▶ Instructions for the task:
With the pictures excluded, repeat every entry exactly.

===== Data extract =====

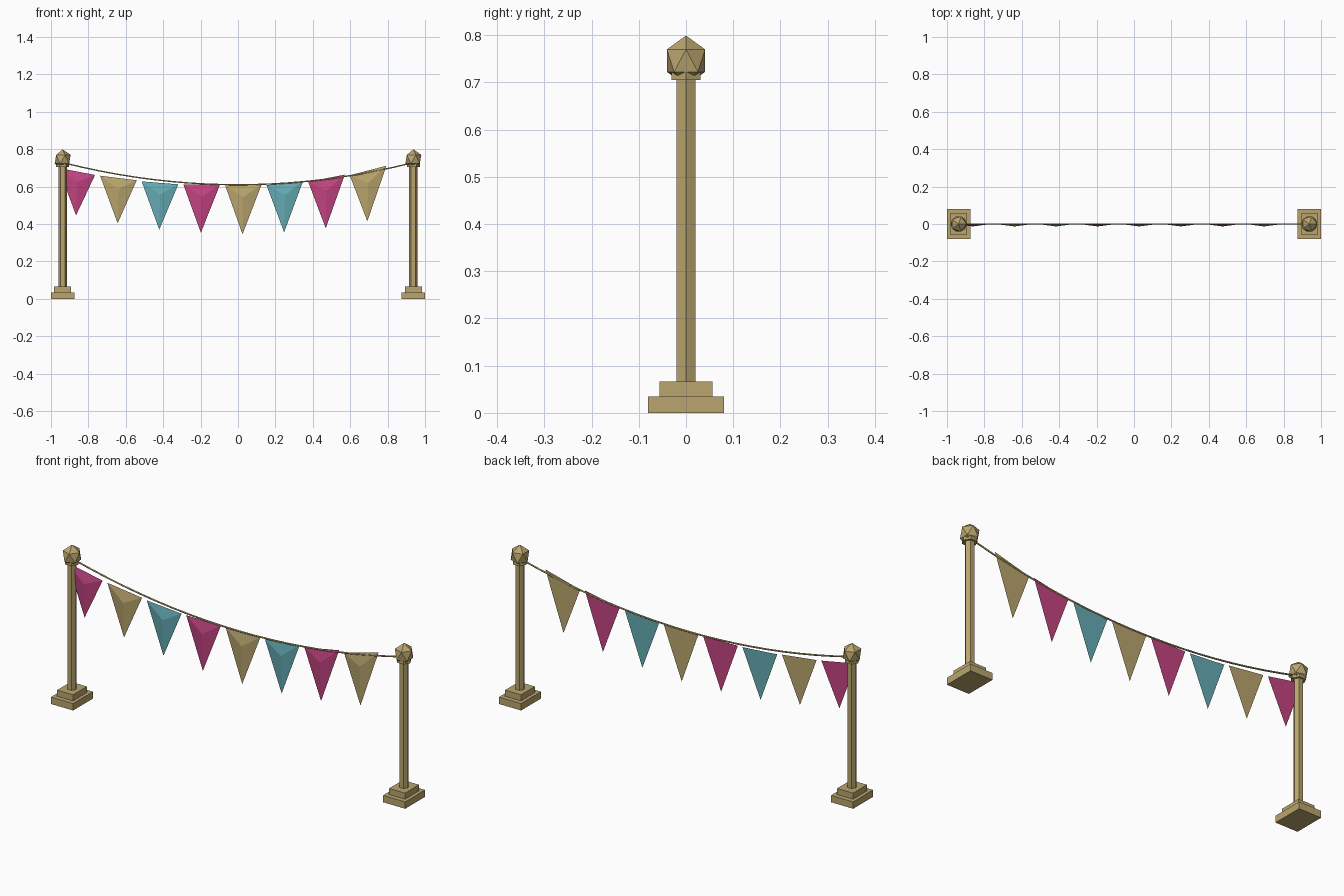
import bpy
import bmesh
from math import radians
from mathutils import Matrix, Vector

old = bpy.data.objects.get("Cube")
if old:
    bpy.data.objects.remove(old, do_unlink=True)


def make_material(name, rgb):
    mat = bpy.data.materials.new(name)
    mat.use_nodes = True
    mat.diffuse_color = (*rgb, 1)
    mat.node_tree.nodes["Principled BSDF"].inputs["Base Color"].default_value = (*rgb, 1)
    return mat


TAN = make_material("tan", (0.485, 0.376, 0.156))
MAGENTA = make_material("magenta", (0.546, 0.058, 0.223))
TEAL = make_material("teal", (0.13, 0.413, 0.456))


def add_object(name, bm, mat):
    bmesh.ops.recalc_face_normals(bm, faces=bm.faces)
    mesh = bpy.data.meshes.new(name)
    bm.to_mesh(mesh)
    bm.free()
    mesh.materials.append(mat)
    obj = bpy.data.objects.new(name, mesh)
    bpy.context.collection.objects.link(obj)
    return obj


def box(name, x, width, depth, low, high):
    bm = bmesh.new()
    place = Matrix.Translation((x, 0, (low + high) / 2)) @ Matrix.Diagonal((width, depth, high - low, 1))
    bmesh.ops.create_cube(bm, size=1, matrix=place)
    add_object(name, bm, TAN)


def hex_prism(name, x, radius, low, high):
    # corners point along x, flats face front and back
    bm = bmesh.new()
    bmesh.ops.create_cone(bm, cap_ends=True, segments=6, radius1=radius, radius2=radius, depth=high - low,
                          matrix=Matrix.Translation((x, 0, (low + high) / 2)) @ Matrix.Rotation(radians(30), 4, "Z"))
    # the default corner direction is y, so the turn above brings one onto x
    add_object(name, bm, TAN)


def finial(name, x):
    bm = bmesh.new()
    bmesh.ops.create_icosphere(bm, subdivisions=1, radius=1, matrix=Matrix.Translation((x, 0, 0.746))
                               @ Matrix.Diagonal((0.0477, 0.0477, 0.053, 1)))
    add_object(name, bm, TAN)


# Two posts on stepped bases, with faceted finials
for side, x in (("right", -0.9375), ("left", 0.9375)):
    box(side + "_base", x, 0.125, 0.16, 0, 0.035)
    box(side + "_base_step", x, 0.09, 0.112, 0.035, 0.066)
    hex_prism(side + "_post", x, 0.0228, 0.066, 0.71)
    hex_prism(side + "_collar", x, 0.035, 0.705, 0.722)
    finial(side + "_finial", x)

# Sagging rope
STEPS = 20
curve = bpy.data.curves.new("rope", "CURVE")
curve.dimensions = "3D"
curve.bevel_depth = 0.004
curve.bevel_resolution = 1
curve.use_fill_caps = True
spline = curve.splines.new("POLY")
spline.points.add(STEPS)
for i, point in enumerate(spline.points):
    x = 0.93 * (2 * i / STEPS - 1)
    point.co = (x, 0, 0.61 + 0.135 * x * x, 1)
curve.materials.append(TAN)
rope = bpy.data.objects.new("rope", curve)
bpy.context.collection.objects.link(rope)
bpy.context.view_layer.objects.active = rope
rope.select_set(True)
bpy.ops.object.convert(target="MESH")


def pennant(name, x, top, slope, tip, mat):
    # flat triangle behind, raised ridge point in front
    half = 0.098
    bm = bmesh.new()
    a = bm.verts.new((x - half, 0, top - slope * half))
    b = bm.verts.new((x + half, 0, top + slope * half))
    c = bm.verts.new((x - 0.004, 0, tip))
    ridge = bm.verts.new(Vector((x, -0.013, top - 0.25 * (top - tip))))
    for corners in ((a, b, c), (a, b, ridge), (b, c, ridge), (c, a, ridge)):
        bm.faces.new(corners)
    add_object(name, bm, mat)


# Row of pennants: centre height, slope of the top edge, tip height
ROW = [(0.681, -0.19, 0.446), (0.646, -0.125, 0.404), (0.62, -0.08, 0.37), (0.611, -0.01, 0.353),
       (0.61, 0.0, 0.345), (0.619, 0.12, 0.356), (0.645, 0.19, 0.377), (0.686, 0.26, 0.414)]
for i, (top, slope, tip) in enumerate(ROW):
    pennant(f"pennant_{i + 1}", -0.862 + 0.2225 * i, top, slope, tip, (MAGENTA, TAN, TEAL)[i % 3])
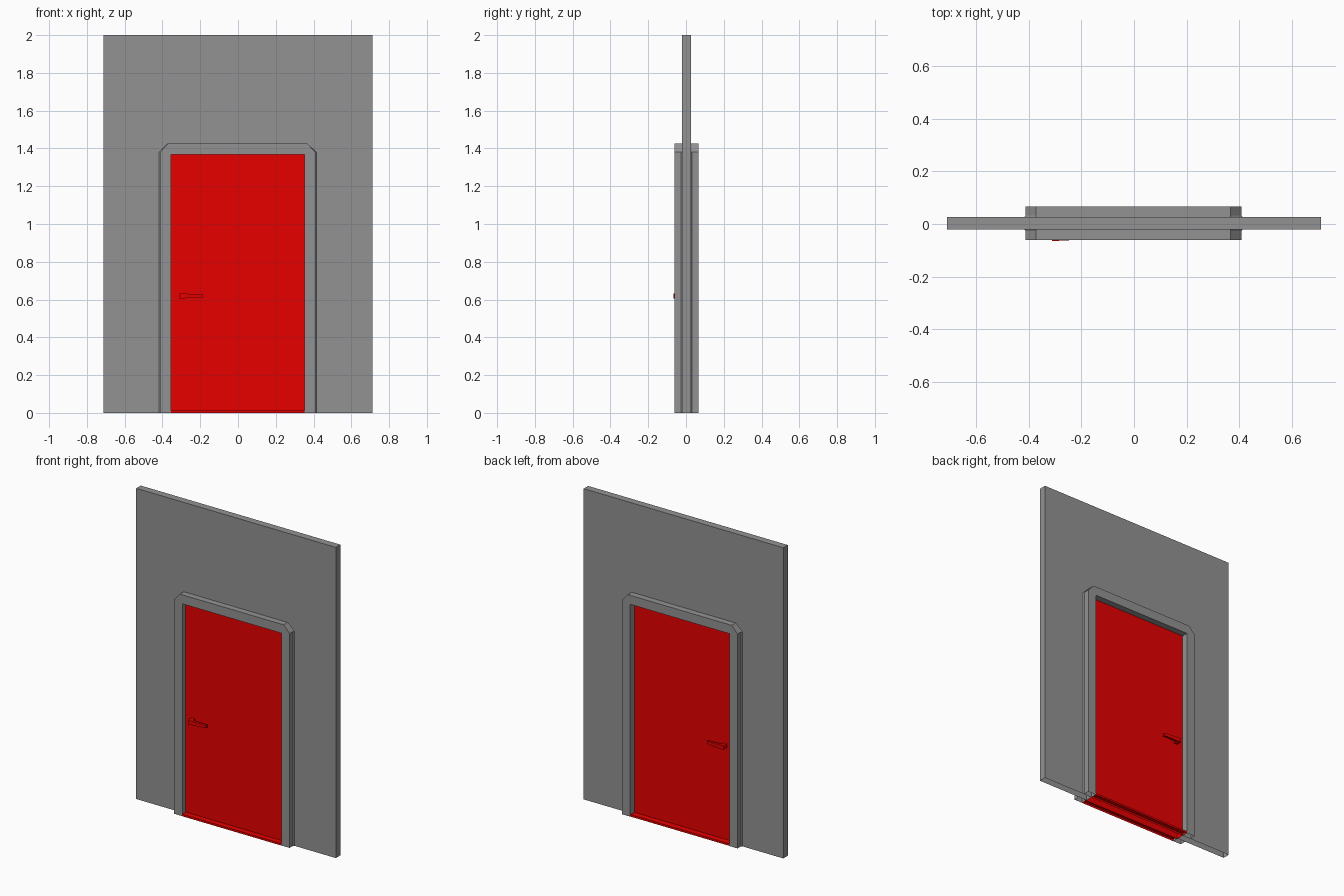
import bpy, bmesh

if "Cube" in bpy.data.objects:
    bpy.data.objects.remove(bpy.data.objects["Cube"])


def material(name, color):
    m = bpy.data.materials.new(name)
    m.diffuse_color = color
    m.use_nodes = True
    m.node_tree.nodes["Principled BSDF"].inputs["Base Color"].default_value = m.diffuse_color
    return m


RED = material("red_paint", (0.8, 0.0, 0.0, 1))
GREY = material("grey_paint", (0.29, 0.29, 0.29, 1))
CX = -0.002   # doorway centre line


def loft(name, rings, mat):
    """Solid through matching rings of 3D points; left open where it meets z = 0."""
    bm = bmesh.new()
    loops = [[bm.verts.new(p) for p in r] for r in rings]
    n = len(loops[0])
    for a, b in zip(loops, loops[1:]):
        for i in range(n):
            j = (i + 1) % n
            bm.faces.new((a[i], a[j], b[j], b[i]))
    bm.faces.new(loops[0][::-1])
    bm.faces.new(loops[-1])
    bmesh.ops.recalc_face_normals(bm, faces=bm.faces)
    ground = [f for f in bm.faces if all(v.co.z < 1e-5 for v in f.verts)]
    bmesh.ops.delete(bm, geom=ground, context='FACES')
    me = bpy.data.meshes.new(name)
    bm.to_mesh(me)
    bm.free()
    ob = bpy.data.objects.new(name, me)
    bpy.context.collection.objects.link(ob)
    me.materials.append(mat)
    return ob


def arch(y, half, top, chamfer, inner_half, inner_top, cx):
    """Upside-down U outline at depth y."""
    left = [(cx - half, 0), (cx - half, top - chamfer)]
    right = [(cx + half, top - chamfer), (cx + half, 0)]
    if chamfer:
        left.append((cx - 0.37, top))
        right.insert(0, (cx + 0.37, top))
    inner = [(CX + inner_half, 0), (CX + inner_half, inner_top),
             (CX - inner_half, inner_top), (CX - inner_half, 0)]
    return [(x, y, z) for x, z in left + right + inner]


def box(name, x0, x1, y0, y1, z0, z1, mat):
    return loft(name, [[(x0, y, z0), (x1, y, z0), (x1, y, z1), (x0, y, z1)]
                       for y in (y0, y1)], mat)


# Wall with a doorway
loft("wall", [arch(y, 0.711, 2.0, 0, 0.353, 1.367, 0)
              for y in (-0.02, 0.026)], GREY)

# Chamfered door frame on each face, flaring slightly where it meets the wall
for side, depths in (
        ("front", ((-0.06, 0.411), (-0.026, 0.411), (-0.02, 0.417))),
        ("back", ((0.026, 0.417), (0.032, 0.411), (0.066, 0.411)))):
    loft(side + "_door_frame",
         [arch(y, h, 1.425, 0.045, 0.353, 1.367, CX) for y, h in depths], GREY)

# Door leaf
box("door", CX - 0.353, CX + 0.353, -0.025, 0.025, 0.0, 1.367, RED)

# Sill strips in front of and behind the door
box("front_sill", CX - 0.353, CX + 0.353, -0.061, -0.025, 0.0, 0.013, RED)
box("back_sill", CX - 0.353, CX + 0.353, 0.025, 0.064, 0.0, 0.013, RED)


# Handles: a post at the door plus a tapering lever, on both sides
def section(x, y0, y1, half):
    return [(x, y0, 0.619 - half), (x, y1, 0.619 - half),
            (x, y1, 0.619 + half), (x, y0, 0.619 + half)]


for side, s in (("front", -1), ("back", 1)):
    box(side + "_handle_post", -0.31, -0.288, s * 0.02, s * 0.052,
        0.607, 0.631, RED)
    loft(side + "_handle_lever",
         [section(-0.311, s * 0.046, s * 0.065, 0.0135),
          section(-0.23, s * 0.046, s * 0.061, 0.010),
          section(-0.188, s * 0.044, s * 0.057, 0.009)], RED)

=====

▶ Answer:
import bpy
import bmesh
from math import radians
from mathutils import Matrix, Vector

old = bpy.data.objects.get("Cube")
if old:
    bpy.data.objects.remove(old, do_unlink=True)


def make_material(name, rgb):
    mat = bpy.data.materials.new(name)
    mat.use_nodes = True
    mat.diffuse_color = (*rgb, 1)
    mat.node_tree.nodes["Principled BSDF"].inputs["Base Color"].default_value = (*rgb, 1)
    return mat


TAN = make_material("tan", (0.485, 0.376, 0.156))
MAGENTA = make_material("magenta", (0.546, 0.058, 0.223))
TEAL = make_material("teal", (0.13, 0.413, 0.456))


def add_object(name, bm, mat):
    bmesh.ops.recalc_face_normals(bm, faces=bm.faces)
    mesh = bpy.data.meshes.new(name)
    bm.to_mesh(mesh)
    bm.free()
    mesh.materials.append(mat)
    obj = bpy.data.objects.new(name, mesh)
    bpy.context.collection.objects.link(obj)
    return obj


def box(name, x, width, depth, low, high):
    bm = bmesh.new()
    place = Matrix.Translation((x, 0, (low + high) / 2)) @ Matrix.Diagonal((width, depth, high - low, 1))
    bmesh.ops.create_cube(bm, size=1, matrix=place)
    add_object(name, bm, TAN)


def hex_prism(name, x, radius, low, high):
    # corners point along x, flats face front and back
    bm = bmesh.new()
    bmesh.ops.create_cone(bm, cap_ends=True, segments=6, radius1=radius, radius2=radius, depth=high - low,
                          matrix=Matrix.Translation((x, 0, (low + high) / 2)) @ Matrix.Rotation(radians(30), 4, "Z"))
    # the default corner direction is y, so the turn above brings one onto x
    add_object(name, bm, TAN)


def finial(name, x):
    bm = bmesh.new()
    bmesh.ops.create_icosphere(bm, subdivisions=1, radius=1, matrix=Matrix.Translation((x, 0, 0.746))
                               @ Matrix.Diagonal((0.0477, 0.0477, 0.053, 1)))
    add_object(name, bm, TAN)


# Two posts on stepped bases, with faceted finials
for side, x in (("right", -0.9375), ("left", 0.9375)):
    box(side + "_base", x, 0.125, 0.16, 0, 0.035)
    box(side + "_base_step", x, 0.09, 0.112, 0.035, 0.066)
    hex_prism(side + "_post", x, 0.0228, 0.066, 0.71)
    hex_prism(side + "_collar", x, 0.035, 0.705, 0.722)
    finial(side + "_finial", x)

# Sagging rope
STEPS = 20
curve = bpy.data.curves.new("rope", "CURVE")
curve.dimensions = "3D"
curve.bevel_depth = 0.004
curve.bevel_resolution = 1
curve.use_fill_caps = True
spline = curve.splines.new("POLY")
spline.points.add(STEPS)
for i, point in enumerate(spline.points):
    x = 0.93 * (2 * i / STEPS - 1)
    point.co = (x, 0, 0.61 + 0.135 * x * x, 1)
curve.materials.append(TAN)
rope = bpy.data.objects.new("rope", curve)
bpy.context.collection.objects.link(rope)
bpy.context.view_layer.objects.active = rope
rope.select_set(True)
bpy.ops.object.convert(target="MESH")


def pennant(name, x, top, slope, tip, mat):
    # flat triangle behind, raised ridge point in front
    half = 0.098
    bm = bmesh.new()
    a = bm.verts.new((x - half, 0, top - slope * half))
    b = bm.verts.new((x + half, 0, top + slope * half))
    c = bm.verts.new((x - 0.004, 0, tip))
    ridge = bm.verts.new(Vector((x, -0.013, top - 0.25 * (top - tip))))
    for corners in ((a, b, c), (a, b, ridge), (b, c, ridge), (c, a, ridge)):
        bm.faces.new(corners)
    add_object(name, bm, mat)


# Row of pennants: centre height, slope of the top edge, tip height
ROW = [(0.681, -0.19, 0.446), (0.646, -0.125, 0.404), (0.62, -0.08, 0.37), (0.611, -0.01, 0.353),
       (0.61, 0.0, 0.345), (0.619, 0.12, 0.356), (0.645, 0.19, 0.377), (0.686, 0.26, 0.414)]
for i, (top, slope, tip) in enumerate(ROW):
    pennant(f"pennant_{i + 1}", -0.862 + 0.2225 * i, top, slope, tip, (MAGENTA, TAN, TEAL)[i % 3])
import bpy, bmesh

if "Cube" in bpy.data.objects:
    bpy.data.objects.remove(bpy.data.objects["Cube"])


def material(name, color):
    m = bpy.data.materials.new(name)
    m.diffuse_color = color
    m.use_nodes = True
    m.node_tree.nodes["Principled BSDF"].inputs["Base Color"].default_value = m.diffuse_color
    return m


RED = material("red_paint", (0.8, 0.0, 0.0, 1))
GREY = material("grey_paint", (0.29, 0.29, 0.29, 1))
CX = -0.002   # doorway centre line


def loft(name, rings, mat):
    """Solid through matching rings of 3D points; left open where it meets z = 0."""
    bm = bmesh.new()
    loops = [[bm.verts.new(p) for p in r] for r in rings]
    n = len(loops[0])
    for a, b in zip(loops, loops[1:]):
        for i in range(n):
            j = (i + 1) % n
            bm.faces.new((a[i], a[j], b[j], b[i]))
    bm.faces.new(loops[0][::-1])
    bm.faces.new(loops[-1])
    bmesh.ops.recalc_face_normals(bm, faces=bm.faces)
    ground = [f for f in bm.faces if all(v.co.z < 1e-5 for v in f.verts)]
    bmesh.ops.delete(bm, geom=ground, context='FACES')
    me = bpy.data.meshes.new(name)
    bm.to_mesh(me)
    bm.free()
    ob = bpy.data.objects.new(name, me)
    bpy.context.collection.objects.link(ob)
    me.materials.append(mat)
    return ob


def arch(y, half, top, chamfer, inner_half, inner_top, cx):
    """Upside-down U outline at depth y."""
    left = [(cx - half, 0), (cx - half, top - chamfer)]
    right = [(cx + half, top - chamfer), (cx + half, 0)]
    if chamfer:
        left.append((cx - 0.37, top))
        right.insert(0, (cx + 0.37, top))
    inner = [(CX + inner_half, 0), (CX + inner_half, inner_top),
             (CX - inner_half, inner_top), (CX - inner_half, 0)]
    return [(x, y, z) for x, z in left + right + inner]


def box(name, x0, x1, y0, y1, z0, z1, mat):
    return loft(name, [[(x0, y, z0), (x1, y, z0), (x1, y, z1), (x0, y, z1)]
                       for y in (y0, y1)], mat)


# Wall with a doorway
loft("wall", [arch(y, 0.711, 2.0, 0, 0.353, 1.367, 0)
              for y in (-0.02, 0.026)], GREY)

# Chamfered door frame on each face, flaring slightly where it meets the wall
for side, depths in (
        ("front", ((-0.06, 0.411), (-0.026, 0.411), (-0.02, 0.417))),
        ("back", ((0.026, 0.417), (0.032, 0.411), (0.066, 0.411)))):
    loft(side + "_door_frame",
         [arch(y, h, 1.425, 0.045, 0.353, 1.367, CX) for y, h in depths], GREY)

# Door leaf
box("door", CX - 0.353, CX + 0.353, -0.025, 0.025, 0.0, 1.367, RED)

# Sill strips in front of and behind the door
box("front_sill", CX - 0.353, CX + 0.353, -0.061, -0.025, 0.0, 0.013, RED)
box("back_sill", CX - 0.353, CX + 0.353, 0.025, 0.064, 0.0, 0.013, RED)


# Handles: a post at the door plus a tapering lever, on both sides
def section(x, y0, y1, half):
    return [(x, y0, 0.619 - half), (x, y1, 0.619 - half),
            (x, y1, 0.619 + half), (x, y0, 0.619 + half)]


for side, s in (("front", -1), ("back", 1)):
    box(side + "_handle_post", -0.31, -0.288, s * 0.02, s * 0.052,
        0.607, 0.631, RED)
    loft(side + "_handle_lever",
         [section(-0.311, s * 0.046, s * 0.065, 0.0135),
          section(-0.23, s * 0.046, s * 0.061, 0.010),
          section(-0.188, s * 0.044, s * 0.057, 0.009)], RED)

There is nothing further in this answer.